_Requirement_
What you return should be the lines from the first line of the records below through the line holding "export function createModel()", unchanged.

Source texts of formatted documents:
........
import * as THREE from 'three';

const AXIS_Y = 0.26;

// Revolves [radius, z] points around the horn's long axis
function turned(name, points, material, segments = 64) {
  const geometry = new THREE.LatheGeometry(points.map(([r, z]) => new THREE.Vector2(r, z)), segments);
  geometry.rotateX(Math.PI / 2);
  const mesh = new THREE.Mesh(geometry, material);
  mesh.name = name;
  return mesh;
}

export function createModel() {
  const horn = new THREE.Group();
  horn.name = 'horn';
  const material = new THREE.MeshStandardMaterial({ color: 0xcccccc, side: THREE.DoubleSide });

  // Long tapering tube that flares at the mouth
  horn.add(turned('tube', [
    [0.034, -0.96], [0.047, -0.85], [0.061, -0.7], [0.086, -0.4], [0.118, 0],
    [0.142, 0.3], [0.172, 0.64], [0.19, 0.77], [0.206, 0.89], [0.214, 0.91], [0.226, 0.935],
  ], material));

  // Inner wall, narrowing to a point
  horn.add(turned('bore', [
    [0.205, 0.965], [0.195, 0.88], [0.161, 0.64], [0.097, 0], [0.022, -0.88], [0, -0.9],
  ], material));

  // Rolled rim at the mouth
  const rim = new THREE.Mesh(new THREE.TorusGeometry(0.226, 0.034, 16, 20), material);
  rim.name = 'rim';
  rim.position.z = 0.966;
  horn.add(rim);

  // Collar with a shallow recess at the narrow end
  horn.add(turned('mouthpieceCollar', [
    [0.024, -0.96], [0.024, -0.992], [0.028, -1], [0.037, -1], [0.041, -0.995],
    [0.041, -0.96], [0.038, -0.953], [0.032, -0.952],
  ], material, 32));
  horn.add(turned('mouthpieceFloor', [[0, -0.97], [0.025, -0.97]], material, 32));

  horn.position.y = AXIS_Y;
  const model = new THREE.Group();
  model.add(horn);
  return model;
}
........
_Solution to this exercise_
import * as THREE from 'three';

const AXIS_Y = 0.26;

// Revolves [radius, z] points around the horn's long axis
function turned(name, points, material, segments = 64) {
  const geometry = new THREE.LatheGeometry(points.map(([r, z]) => new THREE.Vector2(r, z)), segments);
  geometry.rotateX(Math.PI / 2);
  const mesh = new THREE.Mesh(geometry, material);
  mesh.name = name;
  return mesh;
}

export function createModel() {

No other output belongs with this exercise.